At the 3rd World Conservation Congress (2004) a recom- mendation introduced by the Game Rangers Association Africa (GRAA), the Endangered Wildlife Trust (EWT) and South African National Parks “accepting that well-managed recreational hunting has a role in the managed sustainable consumptive use of wildlife populations” and “condemning killing animals in small enclosures where they have little or no chance to escape” was adopted by the plenum. WWF on a global level and WWF-SA have developed cautiously positive hunting policies.
The press release at the IUCN-sponsored African lion workshops in Johannesburg (2006) says that “regulated trophy hunting is not considered a threat, but [a] way to help alleviate human-lion conflict and generate economic benefits for poor people to build their support for lion conservation.
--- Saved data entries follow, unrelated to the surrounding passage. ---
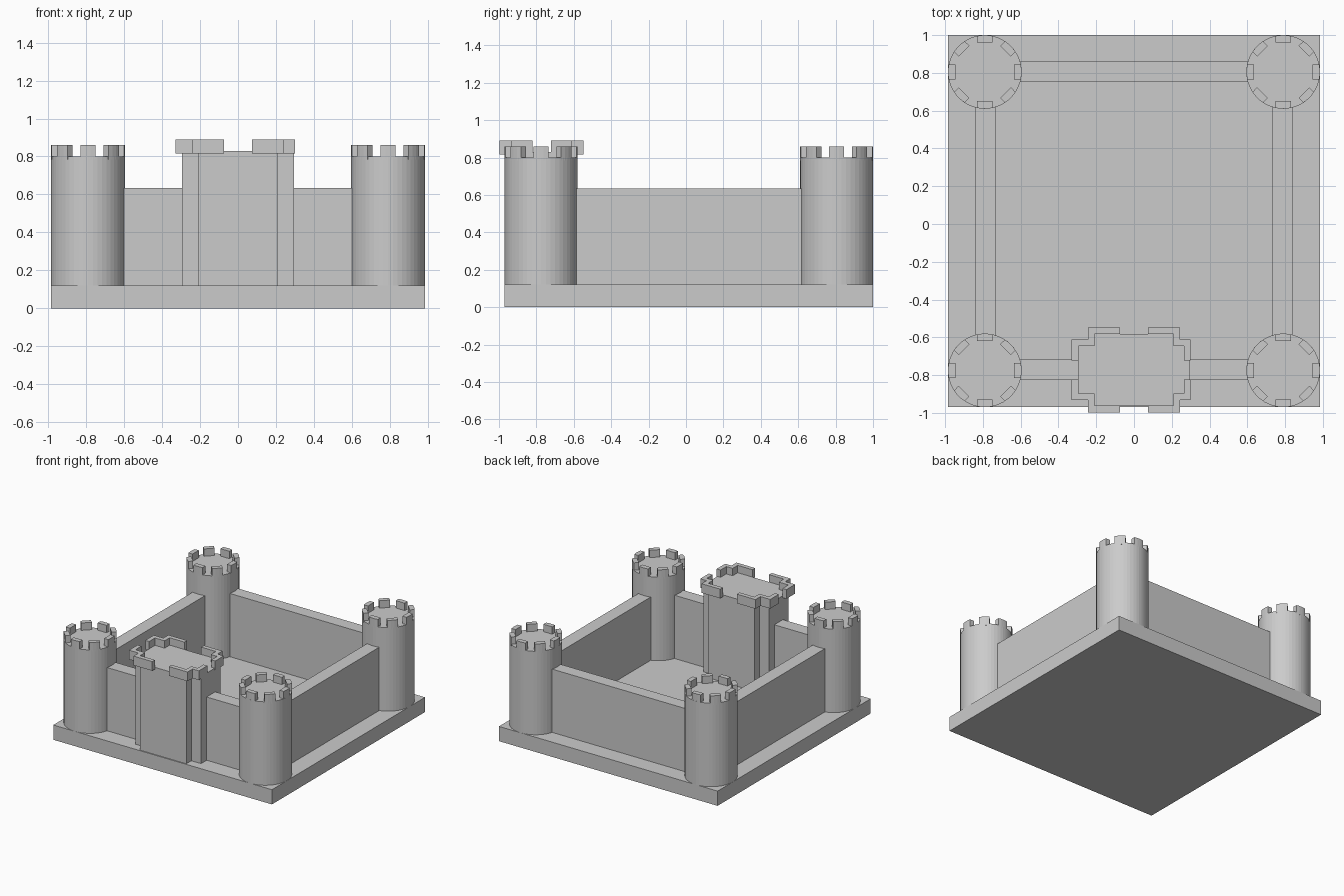
import bpy
import bmesh
from math import cos, sin, pi, radians
from mathutils import Matrix

cube = bpy.data.objects.get("Cube")
if cube:
    bpy.data.objects.remove(cube)

stone = bpy.data.materials.new("grey stone")
stone.use_nodes = True
GREY = (0.6, 0.6, 0.6, 1)
stone.diffuse_color = GREY
stone.node_tree.nodes["Principled BSDF"].inputs["Base Color"].default_value = GREY


def finish(name, bm):
    bmesh.ops.recalc_face_normals(bm, faces=bm.faces)
    mesh = bpy.data.meshes.new(name)
    bm.to_mesh(mesh)
    bm.free()
    mesh.materials.append(stone)
    obj = bpy.data.objects.new(name, mesh)
    bpy.context.collection.objects.link(obj)
    return obj


def prism(name, outline, z0, z1):
    """Extrude a flat outline from z0 up to z1."""
    bm = bmesh.new()
    face = bm.faces.new([bm.verts.new((x, y, z0)) for x, y in outline])
    up = bmesh.ops.extrude_face_region(bm, geom=[face])["geom"]
    bmesh.ops.translate(bm, vec=(0, 0, z1 - z0),
                        verts=[v for v in up if isinstance(v, bmesh.types.BMVert)])
    return finish(name, bm)


def box(name, x0, x1, y0, y1, z0, z1):
    return prism(name, [(x0, y0), (x1, y0), (x1, y1), (x0, y1)], z0, z1)


# Base slab
box("base", -0.985, 0.985, -0.97, 1.0, 0, 0.12)

# Curtain walls
TX, BACK, FRONT, R = 0.79, 0.805, -0.775, 0.195
WALL = 0.635
box("back_wall", -TX, TX, 0.755, 0.86, 0.1, WALL)
box("front_wall", -TX, TX, -0.825, -0.715, 0.1, WALL)
box("left_wall", 0.73, 0.84, FRONT, BACK, 0.1, WALL)
box("right_wall", -0.84, -0.73, FRONT, BACK, 0.1, WALL)


# Round corner towers, each with a ring of eight merlons
def tower(name, cx, cy):
    bm = bmesh.new()
    bmesh.ops.create_cone(bm, cap_ends=True, segments=48, radius1=R, radius2=R,
                          depth=0.8, matrix=Matrix.Translation((cx, cy, 0.4)))
    finish(name, bm)
    half = 0.04
    edge = [(R * cos(a), R * sin(a)) for a in (radians(d) for d in (-11.8, -4, 4, 11.8))]
    shape = [(0.155, -half)] + edge + [(0.155, half)]
    for i in range(8):
        c, s = cos(i * pi / 4), sin(i * pi / 4)
        prism(f"{name}_merlon_{i + 1}",
              [(cx + x * c - y * s, cy + x * s + y * c) for x, y in shape], 0.785, 0.86)


for side, sx in (("left", 1), ("right", -1)):
    tower(f"front_{side}_tower", sx * TX, FRONT)
    tower(f"back_{side}_tower", sx * TX, BACK)

# Gatehouse with a stepped plan
GY = -0.772
ix, iy, jx, jy = 0.208, 0.19, 0.295, 0.125
quarter = [(jx, jy), (ix, jy), (ix, iy)]
plan = (quarter + [(-x, y) for x, y in reversed(quarter)]
        + [(-x, -y) for x, y in quarter] + [(x, -y) for x, y in reversed(quarter)])
prism("gatehouse", [(x, GY + y) for x, y in plan], 0.1, 0.83)

# Stepped corner parapets that overhang the gatehouse
T = 0.035
for side, sx, reach in (("left", 1, 0.265), ("right", -1, 0.295)):
    for end, sy in (("back", 1), ("front", -1)):
        inner = [(0.075, iy), (ix, iy), (ix, jy), (reach, jy), (reach, 0.05)]
        outer = [(reach + T, 0.05), (reach + T, jy + T), (ix + T, jy + T),
                 (ix + T, iy + T), (0.075, iy + T)]
        prism(f"{end}_{side}_parapet",
              [(sx * x, GY + sy * y) for x, y in inner + outer], 0.815, 0.89)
Foreign hunters bring millions of dollars each year into African economies.”
Not many members of the South African hunting and angling community look like stereotypical environmentalists and unfortunately hunters and non-hunting conservationists often make each other nervous. In the past the lack of communication, irresponsible mediareporting as well as irresponsible behavior of people from both camps created trenches once thought unbridgeable.
It is certainly true that the two groups may not see eye-to-eye on every issue, but what connects them is an understanding that healthy ecosystems mean healthy habitats for game animals. This has lead to some sort of cooperation even between such diverse organizations as the Sierra Club and the National Rifle Association.
In South Africa, where hunting has driven the establishment of over 9,000 registered game ranches, covering over 16 million hectares, which is nearly three times the area covered by all the provincial and national game reserves in the country, such cooperation is still sadly lacking.
Hunting and non-hunting conservation groups in South Africa need to recognize their common objectives and their natural alliance. Initial steps have been made, but the process is painfully slow.
A lot of paranoia still exists on both sides. With the hunters, because hunting has been beaten savagely for so long; not only by the few extreme animal rightists, but by the media and as a result by an underinformed society in general. With many conservation organizations, because they perceive that the more extreme animal rights organizations will have a field day in poaching their members, if they associate too closely with hunters. WWF’s caveat at the end of the published hunting policy is significant proof: “WWF does not run or derive revenue from any trophy hunting projects”. Nevertheless, in Namibia, WWF-LIFE was instrumental in establishing the hunting concessions for the Khwe community in the Bwabwata National Park, and WWF- Pakistan assists remote rural communities in establishing trophy hunting programs.
Another example is a recent move in South Africa to put game ranching under the umbrella of the Department of Agriculture. Game Ranchers celebrate the “South African conservation revolution” and their 16 million hectares of private conservation areas, but fail to see that the “revolution” has just begun and needs to be expanded with a triple-bottom-line approach and not a shortsighted focus on economics. Only DEAT can provide the structure and drive for that.
Partnerships in innovative approaches, clear norms & standards, effective self-administration and enabling tax legislation are needed to maintain and increase the conservation acreage. Eventually this may lead towards larger conservancies with joint management plans.
Fence-sitting behavior by either party plays into the hands of those who want to discredit the entire environmental movement. The South African conservation NGOs need to publicly clarify that, albeit some of their members might be against hunting, institutionally they are not. They must take a stand for the sake of our wild natural heritage, and they have to come out in public together with their foremost allies – the hundred thousands South African hunters and anglers and their associations.
We have to stop allowing a few uninformed oddballs and card carrying members of the Flat-Earth-Society, in either camp, to be stumbling blocks to a true Natural Partnership.